Could you copy every line of the data that contains "range"?

(Records shown Opens)

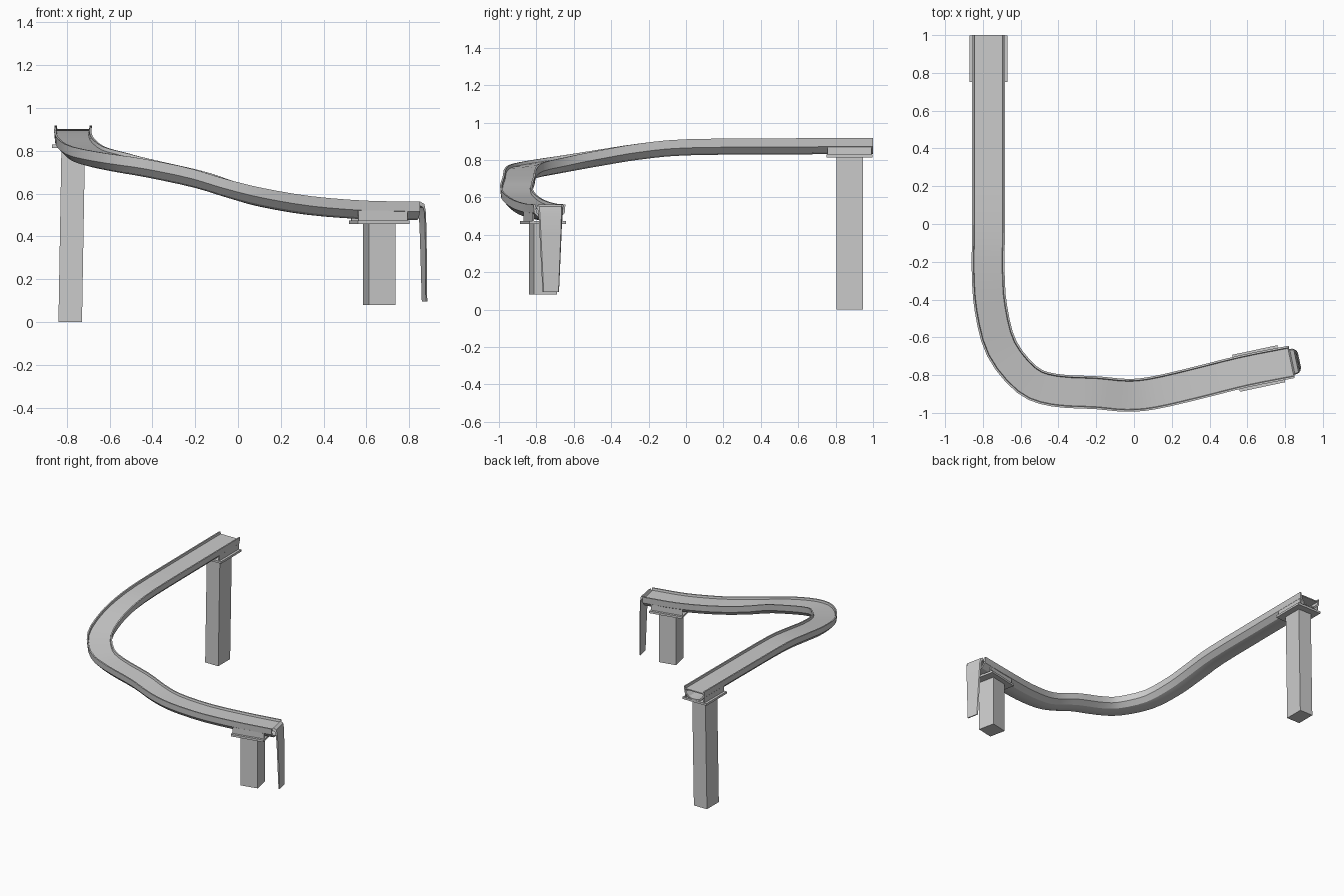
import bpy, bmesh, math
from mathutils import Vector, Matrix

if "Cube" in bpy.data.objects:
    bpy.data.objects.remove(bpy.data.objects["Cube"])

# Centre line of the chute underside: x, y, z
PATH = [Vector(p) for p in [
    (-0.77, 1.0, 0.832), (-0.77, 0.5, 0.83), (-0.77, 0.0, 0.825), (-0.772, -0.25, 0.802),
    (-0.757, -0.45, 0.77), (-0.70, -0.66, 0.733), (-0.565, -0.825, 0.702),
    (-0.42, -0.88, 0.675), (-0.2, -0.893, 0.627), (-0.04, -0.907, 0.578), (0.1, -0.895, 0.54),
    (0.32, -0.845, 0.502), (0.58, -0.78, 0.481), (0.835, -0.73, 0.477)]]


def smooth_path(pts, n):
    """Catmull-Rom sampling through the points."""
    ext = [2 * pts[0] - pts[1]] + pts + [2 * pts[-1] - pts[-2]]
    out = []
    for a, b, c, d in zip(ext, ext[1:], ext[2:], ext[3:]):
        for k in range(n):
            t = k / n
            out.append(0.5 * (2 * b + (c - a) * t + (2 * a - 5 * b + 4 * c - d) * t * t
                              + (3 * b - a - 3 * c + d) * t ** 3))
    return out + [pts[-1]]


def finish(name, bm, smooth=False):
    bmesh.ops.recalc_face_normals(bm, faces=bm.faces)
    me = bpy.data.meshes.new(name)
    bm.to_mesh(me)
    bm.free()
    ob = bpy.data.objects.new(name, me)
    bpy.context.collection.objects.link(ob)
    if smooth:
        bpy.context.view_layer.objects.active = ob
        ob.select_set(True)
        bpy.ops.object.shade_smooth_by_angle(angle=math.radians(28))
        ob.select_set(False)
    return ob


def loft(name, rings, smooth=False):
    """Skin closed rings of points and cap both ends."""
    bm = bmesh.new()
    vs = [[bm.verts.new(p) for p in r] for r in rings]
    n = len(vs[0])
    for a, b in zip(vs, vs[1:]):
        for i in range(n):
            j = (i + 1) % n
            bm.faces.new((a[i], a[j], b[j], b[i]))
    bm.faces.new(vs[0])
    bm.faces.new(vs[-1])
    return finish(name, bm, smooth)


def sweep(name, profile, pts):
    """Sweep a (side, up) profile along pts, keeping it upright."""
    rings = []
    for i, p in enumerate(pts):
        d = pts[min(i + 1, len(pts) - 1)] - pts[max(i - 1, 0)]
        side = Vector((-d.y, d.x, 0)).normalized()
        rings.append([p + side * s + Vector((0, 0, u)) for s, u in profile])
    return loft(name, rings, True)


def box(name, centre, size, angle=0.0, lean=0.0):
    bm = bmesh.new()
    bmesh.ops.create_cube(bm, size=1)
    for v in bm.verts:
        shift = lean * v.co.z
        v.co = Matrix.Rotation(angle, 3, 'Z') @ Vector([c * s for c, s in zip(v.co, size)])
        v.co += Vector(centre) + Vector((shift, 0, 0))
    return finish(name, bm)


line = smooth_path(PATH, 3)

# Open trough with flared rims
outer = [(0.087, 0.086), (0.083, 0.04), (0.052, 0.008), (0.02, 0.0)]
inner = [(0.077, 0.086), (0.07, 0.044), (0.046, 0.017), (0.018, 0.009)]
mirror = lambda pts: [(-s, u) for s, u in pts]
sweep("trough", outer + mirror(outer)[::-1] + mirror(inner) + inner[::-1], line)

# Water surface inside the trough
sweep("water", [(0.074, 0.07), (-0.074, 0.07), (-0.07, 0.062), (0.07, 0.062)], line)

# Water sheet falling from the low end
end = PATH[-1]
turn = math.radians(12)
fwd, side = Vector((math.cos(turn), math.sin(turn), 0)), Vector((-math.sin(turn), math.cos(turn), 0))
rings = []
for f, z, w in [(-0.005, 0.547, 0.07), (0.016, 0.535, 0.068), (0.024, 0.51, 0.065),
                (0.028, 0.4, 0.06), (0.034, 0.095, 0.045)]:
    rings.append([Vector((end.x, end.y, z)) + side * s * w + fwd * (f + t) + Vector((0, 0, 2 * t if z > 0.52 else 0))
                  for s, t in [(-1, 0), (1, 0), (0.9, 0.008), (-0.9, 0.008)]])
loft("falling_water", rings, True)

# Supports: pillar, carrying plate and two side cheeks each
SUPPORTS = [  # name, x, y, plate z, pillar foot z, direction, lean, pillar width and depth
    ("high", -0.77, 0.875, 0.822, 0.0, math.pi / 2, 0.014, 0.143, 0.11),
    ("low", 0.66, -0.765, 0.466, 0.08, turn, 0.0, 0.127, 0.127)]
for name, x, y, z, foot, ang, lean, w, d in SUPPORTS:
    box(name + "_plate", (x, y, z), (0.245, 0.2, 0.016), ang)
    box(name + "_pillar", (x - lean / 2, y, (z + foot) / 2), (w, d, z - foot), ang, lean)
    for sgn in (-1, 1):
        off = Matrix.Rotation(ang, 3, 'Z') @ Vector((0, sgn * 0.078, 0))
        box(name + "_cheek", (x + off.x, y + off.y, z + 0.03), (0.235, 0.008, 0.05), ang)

(Records shown Closes)
(Records shown Opens)

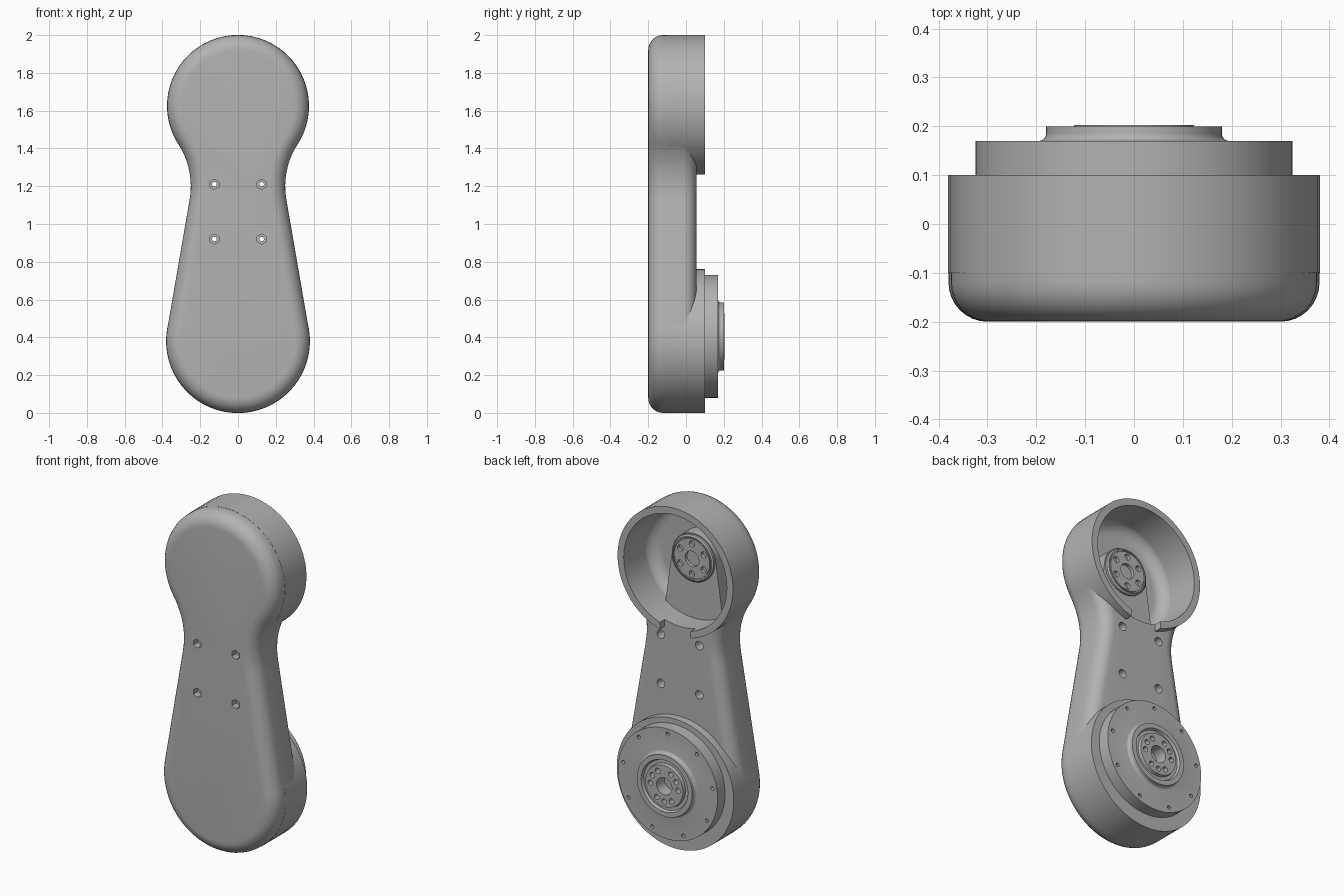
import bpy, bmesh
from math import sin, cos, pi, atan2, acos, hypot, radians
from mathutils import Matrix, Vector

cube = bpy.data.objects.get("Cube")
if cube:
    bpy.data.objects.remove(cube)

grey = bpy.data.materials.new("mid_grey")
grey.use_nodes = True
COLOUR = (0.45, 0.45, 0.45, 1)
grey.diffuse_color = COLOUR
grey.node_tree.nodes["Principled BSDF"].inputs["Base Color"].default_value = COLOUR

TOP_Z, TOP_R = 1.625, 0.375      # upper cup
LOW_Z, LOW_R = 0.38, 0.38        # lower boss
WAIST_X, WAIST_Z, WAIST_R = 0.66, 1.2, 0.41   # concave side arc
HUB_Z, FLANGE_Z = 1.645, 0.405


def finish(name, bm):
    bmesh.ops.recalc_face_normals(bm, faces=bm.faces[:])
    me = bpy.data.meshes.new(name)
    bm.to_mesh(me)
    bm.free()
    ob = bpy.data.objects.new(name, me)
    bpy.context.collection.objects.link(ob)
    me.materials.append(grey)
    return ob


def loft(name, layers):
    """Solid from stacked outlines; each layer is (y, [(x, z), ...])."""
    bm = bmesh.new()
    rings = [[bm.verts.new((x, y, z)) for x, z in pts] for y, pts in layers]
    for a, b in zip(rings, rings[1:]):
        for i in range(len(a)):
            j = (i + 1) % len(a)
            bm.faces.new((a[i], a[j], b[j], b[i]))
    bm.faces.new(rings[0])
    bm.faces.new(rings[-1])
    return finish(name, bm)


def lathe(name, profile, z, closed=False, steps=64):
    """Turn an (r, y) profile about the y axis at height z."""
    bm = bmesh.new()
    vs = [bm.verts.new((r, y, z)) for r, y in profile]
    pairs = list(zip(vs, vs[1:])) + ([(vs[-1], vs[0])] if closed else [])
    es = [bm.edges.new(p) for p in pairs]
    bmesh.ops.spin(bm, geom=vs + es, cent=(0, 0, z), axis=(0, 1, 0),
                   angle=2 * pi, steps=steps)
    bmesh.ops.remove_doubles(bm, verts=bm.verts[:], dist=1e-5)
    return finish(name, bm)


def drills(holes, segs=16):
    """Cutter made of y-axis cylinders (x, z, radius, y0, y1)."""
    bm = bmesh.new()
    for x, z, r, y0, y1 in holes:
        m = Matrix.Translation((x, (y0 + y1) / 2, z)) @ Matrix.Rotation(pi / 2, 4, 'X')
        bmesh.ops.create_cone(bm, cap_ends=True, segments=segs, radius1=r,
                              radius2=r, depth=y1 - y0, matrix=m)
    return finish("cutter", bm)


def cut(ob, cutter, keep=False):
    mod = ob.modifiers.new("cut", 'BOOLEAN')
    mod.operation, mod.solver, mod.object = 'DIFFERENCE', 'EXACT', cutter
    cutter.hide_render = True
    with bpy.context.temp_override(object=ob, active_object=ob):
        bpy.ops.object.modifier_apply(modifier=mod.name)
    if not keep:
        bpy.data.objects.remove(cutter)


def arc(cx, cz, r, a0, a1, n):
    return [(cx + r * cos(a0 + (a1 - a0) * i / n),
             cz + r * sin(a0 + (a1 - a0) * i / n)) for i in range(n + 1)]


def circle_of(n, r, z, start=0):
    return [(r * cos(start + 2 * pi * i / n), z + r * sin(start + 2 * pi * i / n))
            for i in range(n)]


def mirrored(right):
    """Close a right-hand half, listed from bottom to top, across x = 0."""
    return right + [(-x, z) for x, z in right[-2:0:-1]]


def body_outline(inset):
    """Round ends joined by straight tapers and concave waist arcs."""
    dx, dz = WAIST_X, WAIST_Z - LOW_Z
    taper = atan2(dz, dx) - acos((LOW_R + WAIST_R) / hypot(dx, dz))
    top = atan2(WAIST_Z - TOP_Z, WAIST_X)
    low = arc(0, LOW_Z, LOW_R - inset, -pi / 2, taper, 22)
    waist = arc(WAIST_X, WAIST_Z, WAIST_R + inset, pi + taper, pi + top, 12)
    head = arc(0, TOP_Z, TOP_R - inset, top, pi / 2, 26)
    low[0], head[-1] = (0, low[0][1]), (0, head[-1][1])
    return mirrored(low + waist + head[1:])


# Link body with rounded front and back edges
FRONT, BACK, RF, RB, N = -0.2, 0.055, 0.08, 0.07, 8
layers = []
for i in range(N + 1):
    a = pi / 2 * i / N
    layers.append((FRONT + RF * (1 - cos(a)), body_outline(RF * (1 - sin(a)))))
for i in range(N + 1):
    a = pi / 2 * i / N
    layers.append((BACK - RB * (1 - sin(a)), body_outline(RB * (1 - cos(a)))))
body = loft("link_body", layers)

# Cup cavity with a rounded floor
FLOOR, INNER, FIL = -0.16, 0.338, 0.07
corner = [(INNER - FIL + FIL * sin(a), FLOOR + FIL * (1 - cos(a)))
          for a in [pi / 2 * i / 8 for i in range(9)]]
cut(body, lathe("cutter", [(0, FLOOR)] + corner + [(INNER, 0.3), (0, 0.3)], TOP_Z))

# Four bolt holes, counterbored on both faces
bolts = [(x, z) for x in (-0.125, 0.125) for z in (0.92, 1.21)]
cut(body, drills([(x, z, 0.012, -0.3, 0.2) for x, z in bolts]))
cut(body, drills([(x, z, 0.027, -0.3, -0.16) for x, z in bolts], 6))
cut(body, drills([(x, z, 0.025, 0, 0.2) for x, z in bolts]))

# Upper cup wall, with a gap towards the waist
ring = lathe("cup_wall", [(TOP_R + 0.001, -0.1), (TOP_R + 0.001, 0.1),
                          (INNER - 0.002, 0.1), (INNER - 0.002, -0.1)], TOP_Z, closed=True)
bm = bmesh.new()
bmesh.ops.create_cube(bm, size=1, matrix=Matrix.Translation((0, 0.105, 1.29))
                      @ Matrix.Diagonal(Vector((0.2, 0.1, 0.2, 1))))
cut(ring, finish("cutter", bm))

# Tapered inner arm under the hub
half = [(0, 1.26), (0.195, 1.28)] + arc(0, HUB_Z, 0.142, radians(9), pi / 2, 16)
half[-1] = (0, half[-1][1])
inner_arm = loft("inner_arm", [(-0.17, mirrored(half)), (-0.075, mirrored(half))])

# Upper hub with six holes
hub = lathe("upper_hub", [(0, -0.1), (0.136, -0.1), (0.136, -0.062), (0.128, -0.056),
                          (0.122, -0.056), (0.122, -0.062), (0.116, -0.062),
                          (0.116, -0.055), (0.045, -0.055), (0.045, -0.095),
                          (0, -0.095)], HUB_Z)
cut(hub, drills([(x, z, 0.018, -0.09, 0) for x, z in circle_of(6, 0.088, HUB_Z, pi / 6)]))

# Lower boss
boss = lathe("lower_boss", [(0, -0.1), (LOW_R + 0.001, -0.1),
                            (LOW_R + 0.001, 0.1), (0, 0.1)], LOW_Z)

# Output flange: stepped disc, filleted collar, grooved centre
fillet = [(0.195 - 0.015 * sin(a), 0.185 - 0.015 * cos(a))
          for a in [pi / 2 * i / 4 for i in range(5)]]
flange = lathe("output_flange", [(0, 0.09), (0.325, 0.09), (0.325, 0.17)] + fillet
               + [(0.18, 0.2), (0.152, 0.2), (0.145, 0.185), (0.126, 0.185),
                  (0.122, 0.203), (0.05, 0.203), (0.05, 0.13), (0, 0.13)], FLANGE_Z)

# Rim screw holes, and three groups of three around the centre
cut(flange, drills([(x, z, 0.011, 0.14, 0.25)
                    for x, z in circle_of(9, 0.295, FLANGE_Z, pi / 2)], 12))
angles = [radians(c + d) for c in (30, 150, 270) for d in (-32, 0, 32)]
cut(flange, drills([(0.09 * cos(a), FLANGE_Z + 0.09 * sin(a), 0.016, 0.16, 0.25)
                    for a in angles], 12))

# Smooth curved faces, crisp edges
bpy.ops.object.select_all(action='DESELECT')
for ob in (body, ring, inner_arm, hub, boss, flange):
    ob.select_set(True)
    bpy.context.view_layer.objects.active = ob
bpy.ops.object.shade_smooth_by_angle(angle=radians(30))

(Records shown Closes)

• Output below:
        for k in range(n):
        for i in range(n):
        for i in range(len(a)):
             cz + r * sin(a0 + (a1 - a0) * i / n)) for i in range(n + 1)]
            for i in range(n)]
for i in range(N + 1):
for i in range(N + 1):
          for a in [pi / 2 * i / 8 for i in range(9)]]
          for a in [pi / 2 * i / 4 for i in range(5)]]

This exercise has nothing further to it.